# Try it:
Examine each line of the data, and copy the ones containing "bmesh".

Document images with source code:
Start of Block

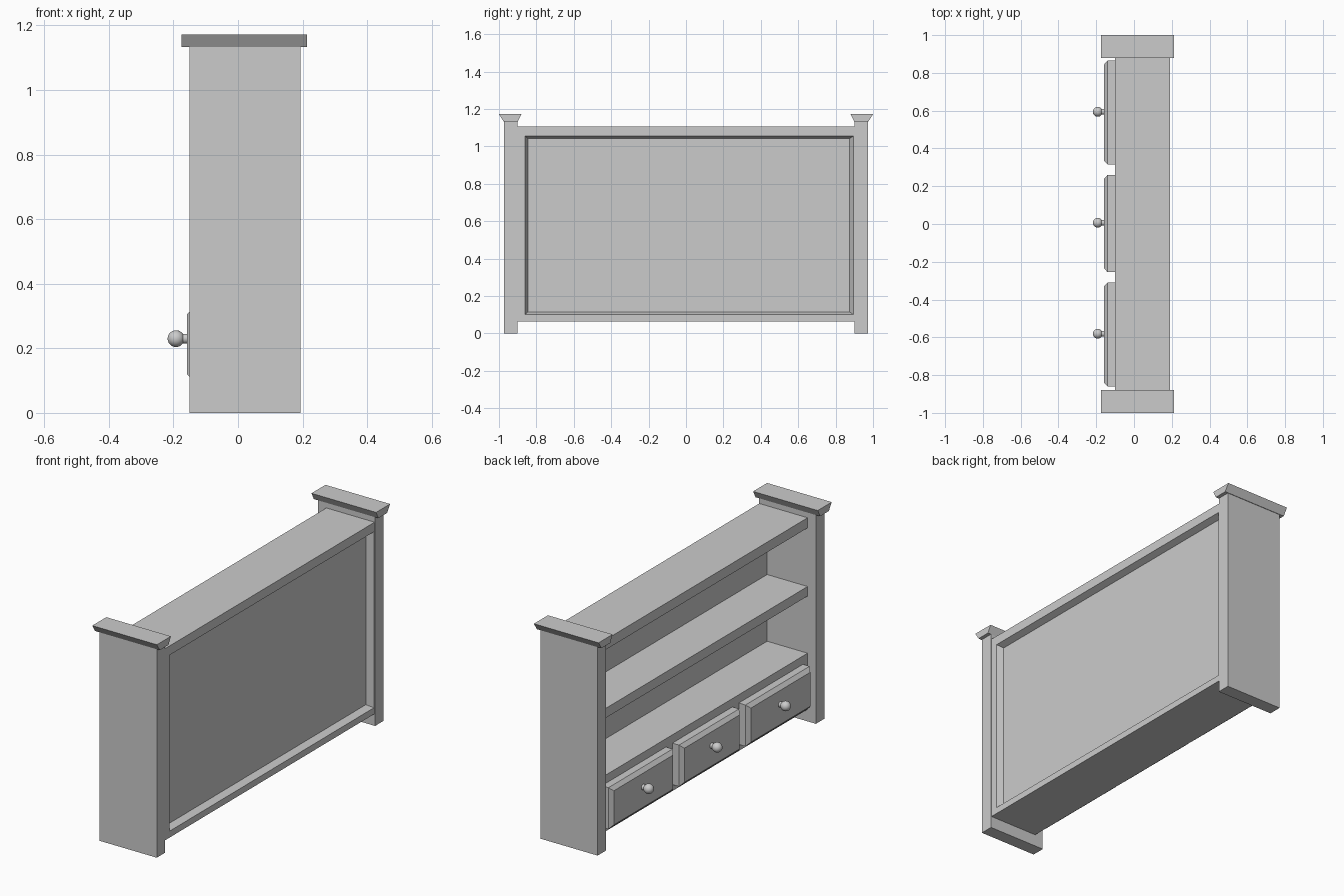
import bpy, bmesh, math
from mathutils import Matrix

if "Cube" in bpy.data.objects:
    bpy.data.objects.remove(bpy.data.objects["Cube"])


def finish(name, bm):
    bmesh.ops.recalc_face_normals(bm, faces=bm.faces)
    me = bpy.data.meshes.new(name)
    bm.to_mesh(me)
    bm.free()
    ob = bpy.data.objects.new(name, me)
    bpy.context.collection.objects.link(ob)
    return ob


def rect(x, y0, y1, z0, z1):
    return [(x, y0, z0), (x, y1, z0), (x, y1, z1), (x, y0, z1)]


def loft(name, rings):
    """Skin a run of four-point rings and close both ends."""
    bm = bmesh.new()
    loops = [[bm.verts.new(p) for p in r] for r in rings]
    for a, b in zip(loops, loops[1:]):
        for i in range(4):
            j = (i + 1) % 4
            bm.faces.new((a[i], a[j], b[j], b[i]))
    bm.faces.new(loops[0])
    bm.faces.new(loops[-1])
    return finish(name, bm)


def box(name, x0, x1, y0, y1, z0, z1):
    return loft(name, [rect(x0, y0, y1, z0, z1), rect(x1, y0, y1, z0, z1)])


def knob(name, y, z):
    bm = bmesh.new()
    turn = Matrix.Rotation(math.pi / 2, 4, 'Y')
    bmesh.ops.create_cone(bm, cap_ends=True, segments=20, radius1=0.015, radius2=0.015,
                          depth=0.03, matrix=Matrix.Translation((-0.167, y, z)) @ turn)
    bmesh.ops.create_uvsphere(bm, u_segments=20, v_segments=14, radius=0.026,
                              matrix=Matrix.Translation((-0.192, y, z)) @ turn)
    ob = finish(name, bm)
    bpy.ops.object.select_all(action='DESELECT')
    ob.select_set(True)
    bpy.context.view_layer.objects.active = ob
    bpy.ops.object.shade_smooth_by_angle()


FRONT, INNER, BACK = -0.10, 0.143, 0.19

# Side panels with flared caps
for s, side in ((-1, "left"), (1, "right")):
    y0, y1 = sorted((s * 0.90, s * 0.972))
    box(side + "_side_panel", -0.15, 0.193, y0, y1, 0, 1.135)
    ends = []
    for x in (-0.175, 0.213):
        ends.append([(x, s * 0.90, 1.133), (x, s * 0.975, 1.133),
                     (x, s * 1.0, 1.172), (x, s * 0.88, 1.172)])
    loft(side + "_cap", ends)

# Shelves
for name, z0, z1 in (("bottom_board", 0.065, 0.11), ("lower_shelf", 0.32, 0.37),
                     ("middle_shelf", 0.68, 0.732), ("top_board", 1.05, 1.105)):
    box(name, FRONT, INNER, -0.90, 0.90, z0, z1)

# Back panel with a splayed recess in its rear face
loft("back_panel", [rect(INNER, -0.90, 0.90, 0.065, 1.105),
                    rect(BACK, -0.90, 0.90, 0.065, 1.105),
                    rect(BACK, -0.86, 0.895, 0.10, 1.055),
                    rect(0.155, -0.845, 0.875, 0.115, 1.042)])

# Uprights between and beside the drawers
for i, (y0, y1) in enumerate(((-0.90, -0.845), (-0.325, -0.24), (0.24, 0.33), (0.85, 0.90))):
    box(f"drawer_divider_{i + 1}", FRONT, INNER, y0, y1, 0.11, 0.32)

# Drawers with chamfered fronts and round knobs
for i, (y0, y1) in enumerate(((-0.86, -0.31), (-0.255, 0.26), (0.315, 0.865))):
    c = 0.02
    loft(f"drawer_front_{i + 1}", [rect(FRONT, y0, y1, 0.10, 0.325),
                                   rect(-0.14, y0, y1, 0.10, 0.325),
                                   rect(-0.158, y0 + c, y1 - c, 0.10 + c, 0.325 - c)])
    knob(f"drawer_knob_{i + 1}", (y0 + y1) / 2 + 0.004, 0.23)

End of Block

# Problem solution:
import bpy, bmesh, math
    bmesh.ops.recalc_face_normals(bm, faces=bm.faces)
    bm = bmesh.new()
    bm = bmesh.new()
    bmesh.ops.create_cone(bm, cap_ends=True, segments=20, radius1=0.015, radius2=0.015,
    bmesh.ops.create_uvsphere(bm, u_segments=20, v_segments=14, radius=0.026,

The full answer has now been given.